The issue in the apostle John's mind was not that nobody even knew the Father existed. His existence is revealed in the Old Testament, though not frequently expanded by its writers. Genesis 1:26 clearly states, “Let Us make man in Our image.” The plural pronouns strongly suggest co-Creators working together during creation. But the relationship between the two is not defined. Only God creates as These were creating. God's Word shows no other beings creating as These did. Angels do not create.
There are a few passages in the Old Testament regarding another God-Being whom Jesus refers to as “the Father.” We will begin with Psalm 2:2, 7-9:
The kings of the earth set themselves, and the rulers take counsel together, against the LORD and against His Anointed . . .. “I will declare the decree: The LORD has said to Me, 'You are My Son, today I have begotten You. Ask of Me, and I will give You the nations for Your inheritance, and the ends of the earth for Your possession. You shall break them with a rod of iron; You shall dash them to pieces like a potter's vessel.'”
First, the psalmist mentions the Messiah (“His Anointed”), and second, he brings out the idea of sonship, suggesting that some sort of family relationship already existed between the two creative God-beings in Genesis 1.
So, what did the apostle John intend in John 1:18? Jesus needed to reveal Their close, cooperative, and creative working-relationship. Also, John 1 shows that They are virtually mirror images of each other in character and purpose, as Jesus states in John 10:30: “I and My Father are one.” They are not one Person but united in purpose. They have been working harmoniously together for a long, long time on the same project. Finally, Jesus revealed in His ministry, in part, that the Father and Son were together accomplishing a glorious purpose.
In the real Lord's Prayer, Jesus says:
I do not pray for these alone, but also for those who will believe in Me through their word; that they all may be one, as You, Father, are in Me, and I in You; that they also may be one in Us, that the world may believe that You sent Me. (John 17:20-21)
His statement summarizes what the divine Father and Son are accomplishing together.
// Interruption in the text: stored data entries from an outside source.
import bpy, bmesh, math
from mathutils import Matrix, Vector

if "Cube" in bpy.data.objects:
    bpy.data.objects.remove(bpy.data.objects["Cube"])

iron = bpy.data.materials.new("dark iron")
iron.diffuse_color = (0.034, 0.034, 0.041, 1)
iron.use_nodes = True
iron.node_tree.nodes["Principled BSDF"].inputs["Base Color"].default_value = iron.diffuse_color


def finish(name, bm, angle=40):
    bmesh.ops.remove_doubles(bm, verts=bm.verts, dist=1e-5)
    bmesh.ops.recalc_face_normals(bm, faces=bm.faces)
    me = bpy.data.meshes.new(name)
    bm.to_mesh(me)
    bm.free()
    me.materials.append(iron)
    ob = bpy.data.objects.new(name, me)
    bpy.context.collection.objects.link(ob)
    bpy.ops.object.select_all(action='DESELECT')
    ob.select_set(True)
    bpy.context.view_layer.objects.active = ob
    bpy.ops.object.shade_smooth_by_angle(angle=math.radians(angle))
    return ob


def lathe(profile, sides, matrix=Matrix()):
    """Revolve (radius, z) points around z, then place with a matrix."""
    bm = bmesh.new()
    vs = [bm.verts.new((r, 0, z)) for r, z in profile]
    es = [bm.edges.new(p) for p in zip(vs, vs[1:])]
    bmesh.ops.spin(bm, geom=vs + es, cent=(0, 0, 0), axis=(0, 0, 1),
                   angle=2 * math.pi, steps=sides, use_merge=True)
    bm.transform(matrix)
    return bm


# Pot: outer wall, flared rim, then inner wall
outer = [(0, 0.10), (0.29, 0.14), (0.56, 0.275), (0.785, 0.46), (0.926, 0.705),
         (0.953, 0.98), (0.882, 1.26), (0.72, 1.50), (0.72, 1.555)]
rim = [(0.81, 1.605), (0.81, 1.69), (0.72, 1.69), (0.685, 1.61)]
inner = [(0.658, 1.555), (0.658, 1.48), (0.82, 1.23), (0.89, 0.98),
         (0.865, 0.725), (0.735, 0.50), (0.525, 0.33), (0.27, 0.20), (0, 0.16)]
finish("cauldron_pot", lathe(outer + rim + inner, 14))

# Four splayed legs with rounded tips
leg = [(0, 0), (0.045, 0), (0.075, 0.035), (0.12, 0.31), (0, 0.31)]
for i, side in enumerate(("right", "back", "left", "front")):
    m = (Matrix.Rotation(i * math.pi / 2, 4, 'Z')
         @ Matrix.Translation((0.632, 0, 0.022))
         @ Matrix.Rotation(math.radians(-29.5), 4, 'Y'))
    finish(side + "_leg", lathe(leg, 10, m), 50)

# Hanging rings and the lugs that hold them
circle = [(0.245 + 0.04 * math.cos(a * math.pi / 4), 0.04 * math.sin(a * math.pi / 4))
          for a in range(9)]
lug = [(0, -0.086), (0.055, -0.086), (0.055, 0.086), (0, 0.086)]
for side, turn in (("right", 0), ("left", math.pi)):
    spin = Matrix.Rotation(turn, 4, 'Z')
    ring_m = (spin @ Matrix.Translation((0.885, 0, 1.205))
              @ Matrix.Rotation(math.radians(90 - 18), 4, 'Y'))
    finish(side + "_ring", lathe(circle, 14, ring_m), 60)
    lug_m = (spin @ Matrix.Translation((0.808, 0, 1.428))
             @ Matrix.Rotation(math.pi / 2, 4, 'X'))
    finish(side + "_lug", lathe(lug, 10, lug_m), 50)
They are expanding Their kind and degree of Family unity to others as finished products in the image of the Father and Son.
John W. Ritenbaugh
Why Hebrews Was Written (Part Nine)